There - under the stairs of the Parliament - the conditions are formed, conditions that will lead to the cancellation for all us standing at the top of the square, in the Parliament. Though we are still unable to comprehend the situation, and if we really want to save the politics and democracy, we must first and foremost to change ourselves; change our stance towards this situation.

We must abandon the rationales, mentalities and perceptions that led us here.

We have to prove to the Greek people that we have learnt from our mistakes.

We must convince the people that from now on, before our parliamentary seat and the interests of our party, we put first the interests of our country. A country that almost every one of us – for some more whilst for others less – has plundered, or at best has not given the appropriate amount of respect that it rightfully deserves.

The distinctiveness of the “indignant” citizens inundating the towns is the fact that they still have not got a leader. And maybe they never will. Each day passing, however, this movement is intensified rather than weakened. This suggests that if at some point an “explosion” occurs, it will be so powerful and so violent that the events of the Tahrir square in comparison will be heaven!

As politicians we know the path we should follow. The question is whether we have the courage to do so.

It is not in the least comforting to hear from young parliamentarians of the major parties that "we must act in a certain manner, in order not to be absent from the next parliament formation; so can have a saying in future developments that may come”. In other words, is their re-election what really matters to them? Hiding behind the label and image of their party and remaining silent in order to offend as few as possible, they seek to be re-elected. And who told them that the salvation of this country has anything to do with their personal re-election? Perhaps, eventually, the country will be better of without politicians who are only interested in their re-election.

However the ‘indignant’ citizens must realise that the solution should be given by the politicians. This is how democracy works. The solutions are given by the elected politicians. Not by the military, not by the media, not by entrepreneurs, not by the priesthood, not by any extra-institutional factor. And if they think that these 300 are not representing them properly, then they ought to elect another 300 that would represent them appropriately. This is the way democracy works.

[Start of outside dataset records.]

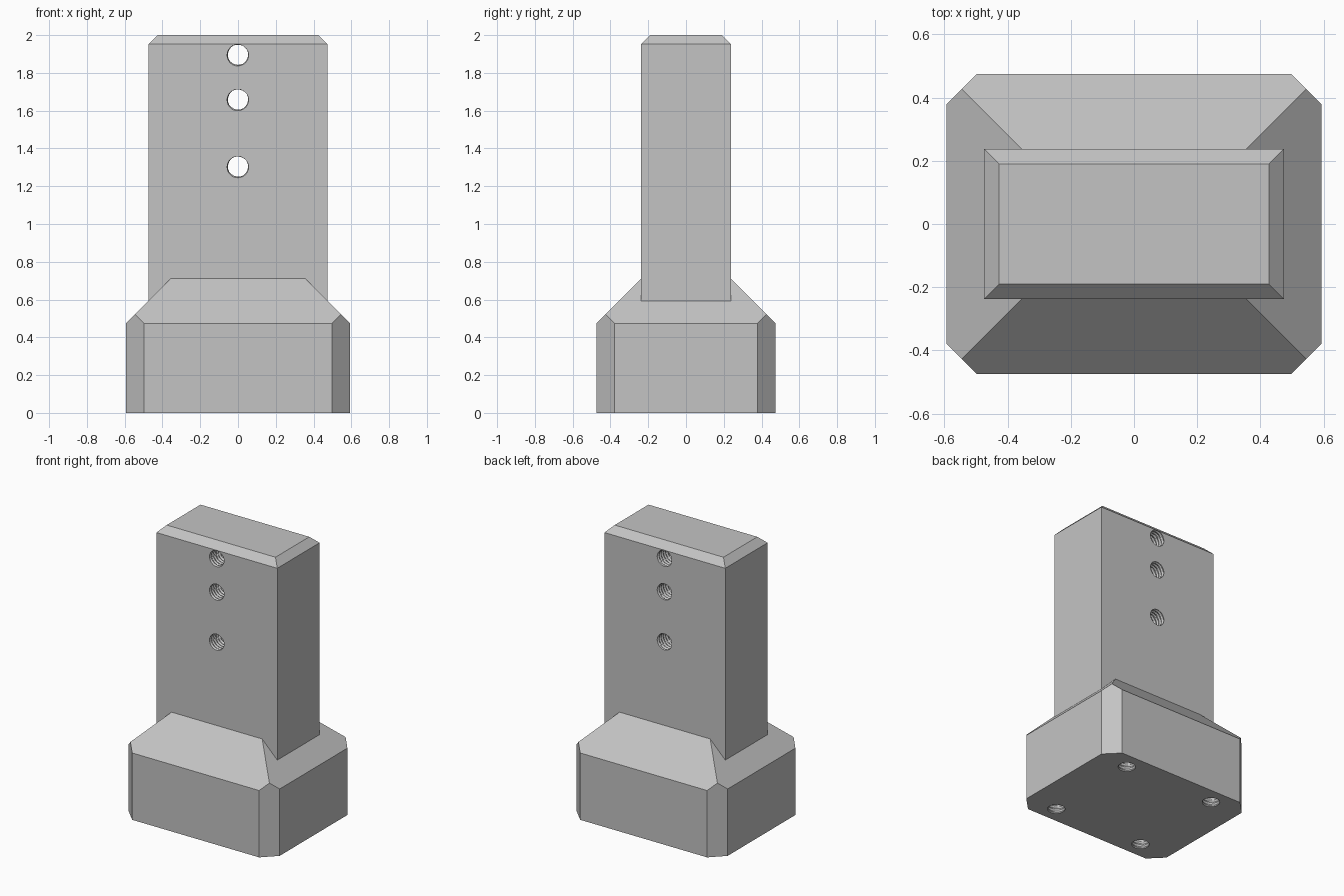
import bpy, bmesh, math
from mathutils import Vector, Matrix

if "Cube" in bpy.data.objects:
    bpy.data.objects.remove(bpy.data.objects["Cube"])

U = 0.1185                      # module that all sizes are multiples of
HOLE_R, THREAD, PITCH = 0.053, 0.008, 0.024

grey = bpy.data.materials.new("light grey")
grey.diffuse_color = (0.55, 0.55, 0.55, 1)
grey.use_nodes = True
grey.node_tree.nodes["Principled BSDF"].inputs["Base Color"].default_value = grey.diffuse_color


def to_object(bm, name):
    bmesh.ops.recalc_face_normals(bm, faces=bm.faces)
    me = bpy.data.meshes.new(name)
    bm.to_mesh(me)
    bm.free()
    me.materials.append(grey)
    ob = bpy.data.objects.new(name, me)
    bpy.context.collection.objects.link(ob)
    return ob


def tapered_block(bm, hx, hy, z0, z1, z2, inset):
    """Box whose top is closed by a 45 degree bevelled cap."""
    rings = []
    for x, y, z in ((hx, hy, z0), (hx, hy, z1), (hx - inset, hy - inset, z2)):
        rings.append([bm.verts.new((sx * x, sy * y, z))
                      for sx, sy in ((-1, -1), (1, -1), (1, 1), (-1, 1))])
    for lo, hi in zip(rings, rings[1:]):
        for i in range(4):
            j = (i + 1) % 4
            bm.faces.new((lo[i], lo[j], hi[j], hi[i]))
    bm.faces.new(rings[0][::-1])
    bm.faces.new(rings[-1])


def thread_cutter(bm, matrix, length, segs=24, per_turn=4):
    """Rod with a helical V thread, along local z from 0 to length."""
    rows = round(length / PITCH * per_turn)
    rings = []
    for k in range(rows + 1):
        z = length * k / rows
        ring = []
        for i in range(segs):
            t = (z / PITCH - i / segs) % 1
            r = HOLE_R + THREAD * (1 - abs(2 * t - 1))
            a = 2 * math.pi * i / segs
            ring.append(bm.verts.new(matrix @ Vector((r * math.cos(a), r * math.sin(a), z))))
        rings.append(ring)
    for lo, hi in zip(rings, rings[1:]):
        for i in range(segs):
            j = (i + 1) % segs
            bm.faces.new((lo[i], lo[j], hi[j], hi[i]))
    bm.faces.new(rings[0][::-1])
    bm.faces.new(rings[-1])


# Base block: sloped shoulders, vertical corners cut off
bm = bmesh.new()
tapered_block(bm, 5 * U, 4 * U, 0, 4 * U, 6 * U, 2 * U)
for sx in (-1, 1):
    for sy in (-1, 1):
        cut = bmesh.ops.bisect_plane(
            bm, geom=bm.verts[:] + bm.edges[:] + bm.faces[:], dist=1e-6,
            plane_co=(sx * 5 * U, sy * 3.2 * U, 0), plane_no=(sx, sy, 0), clear_outer=True)
        edges = [e for e in cut["geom_cut"] if isinstance(e, bmesh.types.BMEdge)]
        bmesh.ops.holes_fill(bm, edges=edges, sides=0)
body = to_object(bm, "base_and_post")

# Upright post with a bevelled top
bm = bmesh.new()
tapered_block(bm, 4 * U, 2 * U, 2 * U, 2 - 0.4 * U, 2, 0.4 * U)
post = to_object(bm, "post_union_helper")

# Threaded holes: three through the post, four blind ones under the base
bm = bmesh.new()
for z in (1.304, 1.659, 1.896):
    thread_cutter(bm, Matrix.Translation((0, 2 * U + 0.011, z)) @ Matrix.Rotation(math.pi / 2, 4, 'X'),
                  4 * U + 0.022)
for x in (-3 * U, 3 * U):
    for y in (-3 * U, 3 * U):
        thread_cutter(bm, Matrix.Translation((x, y, -0.011)), 0.31)
holes = to_object(bm, "thread_cutters")

# Join the post to the base, then cut the holes
bpy.context.view_layer.objects.active = body
for helper, op in ((post, 'UNION'), (holes, 'DIFFERENCE')):
    helper.hide_render = True
    mod = body.modifiers.new(op.lower(), 'BOOLEAN')
    mod.object, mod.operation, mod.solver = helper, op, 'EXACT'
    bpy.ops.object.modifier_apply(modifier=mod.name)
for helper in (post, holes):
    bpy.data.objects.remove(helper)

We the MPs, from our side need to understand that when we took an oath on the Gospel, we promised to protect the Constitution, the laws of the country and to defend the interests of the people and our homeland. We have not taken an oath to pursue the creation of conditions that will promote our re-election or to serve the temporary interests of the parties and their leaders.

So if people and politicians understand these basic truths, then a solution to the problems of the country will be gradually found. We also - with a new way of thinking and perception that we should adopt - will be the ones that will lead the creation of the new political reality, the new change of polity.

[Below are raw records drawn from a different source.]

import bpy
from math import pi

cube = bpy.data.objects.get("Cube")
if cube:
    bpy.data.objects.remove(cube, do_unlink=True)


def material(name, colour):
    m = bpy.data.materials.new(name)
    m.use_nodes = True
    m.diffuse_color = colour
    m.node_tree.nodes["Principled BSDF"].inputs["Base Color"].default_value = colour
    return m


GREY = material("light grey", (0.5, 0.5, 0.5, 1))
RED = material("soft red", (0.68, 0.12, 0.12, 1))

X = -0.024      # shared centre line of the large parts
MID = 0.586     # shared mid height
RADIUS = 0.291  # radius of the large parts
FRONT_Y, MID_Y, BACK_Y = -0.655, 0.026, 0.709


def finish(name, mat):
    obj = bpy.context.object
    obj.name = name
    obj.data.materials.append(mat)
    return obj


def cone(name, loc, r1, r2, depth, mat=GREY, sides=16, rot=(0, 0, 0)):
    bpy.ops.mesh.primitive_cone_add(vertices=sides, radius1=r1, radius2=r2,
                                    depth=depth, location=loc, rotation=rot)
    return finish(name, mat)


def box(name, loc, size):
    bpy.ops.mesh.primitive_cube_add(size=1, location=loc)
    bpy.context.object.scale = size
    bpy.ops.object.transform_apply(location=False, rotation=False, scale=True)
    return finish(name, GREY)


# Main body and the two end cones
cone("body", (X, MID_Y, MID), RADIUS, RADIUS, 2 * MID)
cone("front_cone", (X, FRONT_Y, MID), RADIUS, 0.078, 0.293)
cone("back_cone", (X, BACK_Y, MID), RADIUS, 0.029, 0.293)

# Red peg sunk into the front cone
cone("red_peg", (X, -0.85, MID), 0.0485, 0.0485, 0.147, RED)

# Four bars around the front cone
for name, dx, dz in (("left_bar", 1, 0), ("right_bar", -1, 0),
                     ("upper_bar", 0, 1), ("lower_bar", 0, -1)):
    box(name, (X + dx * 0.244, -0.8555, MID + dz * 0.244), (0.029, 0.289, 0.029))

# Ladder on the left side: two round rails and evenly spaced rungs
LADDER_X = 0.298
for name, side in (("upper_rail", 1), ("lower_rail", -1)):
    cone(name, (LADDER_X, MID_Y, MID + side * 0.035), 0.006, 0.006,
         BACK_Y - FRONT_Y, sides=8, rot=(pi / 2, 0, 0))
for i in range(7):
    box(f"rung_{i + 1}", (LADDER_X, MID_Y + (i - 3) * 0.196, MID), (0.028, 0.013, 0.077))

The new change of polity has begun; whether we are a part of it or not, depends solely on us.

*The change of polity - The Metapolitefsi (Greek: Μεταπολίτευση, translated as change of polity or regime change) was a period in Greek history after the fall of the Greek military junta of 1967–1974 that includes the transitional period from the fall of the dictatorship to the Greek legislative elections of 1974 and the democratic period immediately after these elections.”
From the Wikipedia


The article is also published in Greekin the Greek online opinion magazine www.apopseis.gr

Print - Comment - Send to a Friend - More from this Author

Get it off your chest
 (comments policy)

© Copyright CHAMELEON PROJECT Tmi 2005-2008  -  Sitemap  -  Add to favourites  -  Link to Ovi
Privacy Policy  -  Contact  -  RSS Feeds  -  Search  -  Submissions  -  Subscribe  -  About Ovi